Exercise:
Across the entries, count the lines that include "data" and report only that number.

[Material provided — start]

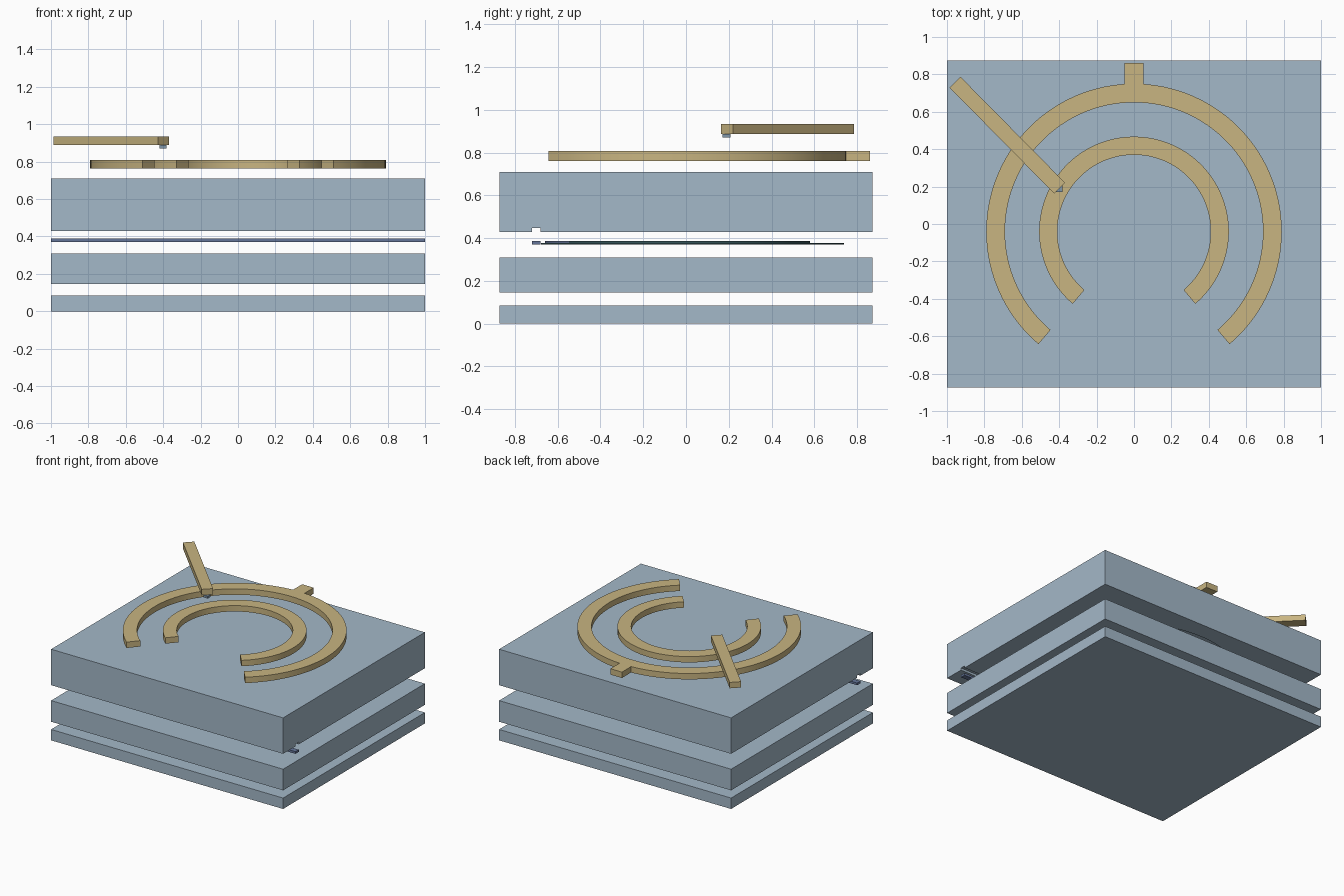
import bpy, bmesh
from math import sin, cos, radians, atan2, hypot
from mathutils import Matrix

cube = bpy.data.objects.get("Cube")
if cube:
    bpy.data.objects.remove(cube, do_unlink=True)

CY = -0.04            # y of the common centre of all rings


def material(name, color):
    m = bpy.data.materials.new(name)
    m.use_nodes = True
    m.diffuse_color = (*color, 1)
    m.node_tree.nodes["Principled BSDF"].inputs["Base Color"].default_value = (*color, 1)
    return m


GLASS = material("pale blue glass", (0.37, 0.48, 0.58))
GOLD = material("gold metal", (0.58, 0.46, 0.22))
CORE = material("slate blue core", (0.13, 0.18, 0.32))
DOPED = material("dark teal doped", (0.035, 0.09, 0.10))
PLUG = material("grey blue plug", (0.22, 0.31, 0.40))


def finish(name, bm, mat):
    bmesh.ops.recalc_face_normals(bm, faces=bm.faces)
    mesh = bpy.data.meshes.new(name)
    bm.to_mesh(mesh)
    bm.free()
    mesh.materials.append(mat)
    ob = bpy.data.objects.new(name, mesh)
    bpy.context.collection.objects.link(ob)
    return ob


def box(name, size, center, mat, turn=0):
    """Box given by size, centre and turn about z."""
    bm = bmesh.new()
    m = Matrix.Translation(center) @ Matrix.Rotation(turn, 4, 'Z') @ Matrix.Diagonal((*size, 1))
    bmesh.ops.create_cube(bm, size=1, matrix=m)
    return finish(name, bm, mat)


def layer(name, z0, z1):
    return box(name, (2, 1.746, z1 - z0), (0, 0, (z0 + z1) / 2), GLASS)


def sweep(name, profile, start, end, mat, steps=96):
    """Sweep an (r, z) profile round the centre; angles run from the front."""
    bm = bmesh.new()
    rows = []
    for i in range(steps + 1):
        a = radians(start + (end - start) * i / steps)
        rows.append([bm.verts.new((r * sin(a), CY - r * cos(a), z)) for r, z in profile])
    n = len(profile)
    for a, b in zip(rows, rows[1:]):
        for j in range(n):
            k = (j + 1) % n
            bm.faces.new((a[j], a[k], b[k], b[j]))
    bm.faces.new(rows[0])
    bm.faces.new(rows[-1])
    ob = finish(name, bm, mat)
    bpy.ops.object.select_all(action='DESELECT')
    ob.select_set(True)
    bpy.context.view_layer.objects.active = ob
    bpy.ops.object.shade_smooth_by_angle(angle=radians(30))
    return ob


def rect(r0, r1, z0, z1):
    return [(r0, z0), (r1, z0), (r1, z1), (r0, z1)]


def cut(target, cutter):
    """Cut a helper out of the target, then drop the helper."""
    cutter.hide_render = True
    mod = target.modifiers.new("cut", 'BOOLEAN')
    mod.operation = 'DIFFERENCE'
    mod.solver = 'EXACT'
    mod.object = cutter
    bpy.context.view_layer.objects.active = target
    bpy.ops.object.modifier_apply(modifier=mod.name)
    bpy.data.objects.remove(cutter, do_unlink=True)


# Lower layers
layer("base_layer", 0, 0.085)
layer("lower_cladding", 0.145, 0.31)

# Straight guide and ring guide
Z0, ZS, Z1 = 0.371, 0.378, 0.388
box("straight_guide", (2, 0.04, Z1 - Z0), (0, -0.70, (Z0 + Z1) / 2), CORE)
sweep("ring_guide_front", rect(0.58, 0.62, Z0, Z1), -35, 35, CORE, 32)
for name, mid, rib, rim in (("outer_doped_arc", 0.60, 0.62, 0.78),
                            ("inner_doped_arc", 0.60, 0.58, 0.42)):
    sweep(name, [(mid, Z0), (rim, Z0), (rim, ZS), (rib, ZS), (rib, Z1), (mid, Z1)],
          35, 325, DOPED)

# Upper cladding with matching grooves in its underside
upper = layer("upper_cladding", 0.43, 0.71)
low, shelf, deep = 0.41, 0.437, 0.447
cut(upper, box("bus_cutter", (2.2, 0.04, deep - low), (0, -0.70, (low + deep) / 2), GLASS))
cut(upper, sweep("front_cutter", rect(0.58, 0.62, low, deep), -36, 36, GLASS, 32))
cut(upper, sweep("arc_cutter", [(0.42, low), (0.78, low), (0.78, shelf), (0.62, shelf),
                                (0.62, deep), (0.58, deep), (0.58, shelf), (0.42, shelf)],
                 35, 325, GLASS))

# Ring electrodes, the outer one with a contact tab
E0, E1 = 0.762, 0.808
sweep("inner_electrode", rect(0.41, 0.507, E0, E1), 40.3, 319.7, GOLD)
sweep("outer_electrode", rect(0.69, 0.79, E0, E1), 40.3, 319.7, GOLD)
box("contact_tab", (0.10, 0.14, E1 - E0), (0, 0.791, (E0 + E1) / 2), GOLD)

# Slanted lead with its plug below
(ax, ay), (bx, by) = (-0.957, 0.758), (-0.398, 0.192)
box("contact_lead", (hypot(bx - ax, by - ay), 0.082, 0.046),
    ((ax + bx) / 2, (ay + by) / 2, 0.911), GOLD, atan2(by - ay, bx - ax))
box("contact_plug", (0.037, 0.037, 0.017), (-0.40, 0.19, 0.8795), PLUG)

[Material provided — finish]

Exercise result:
6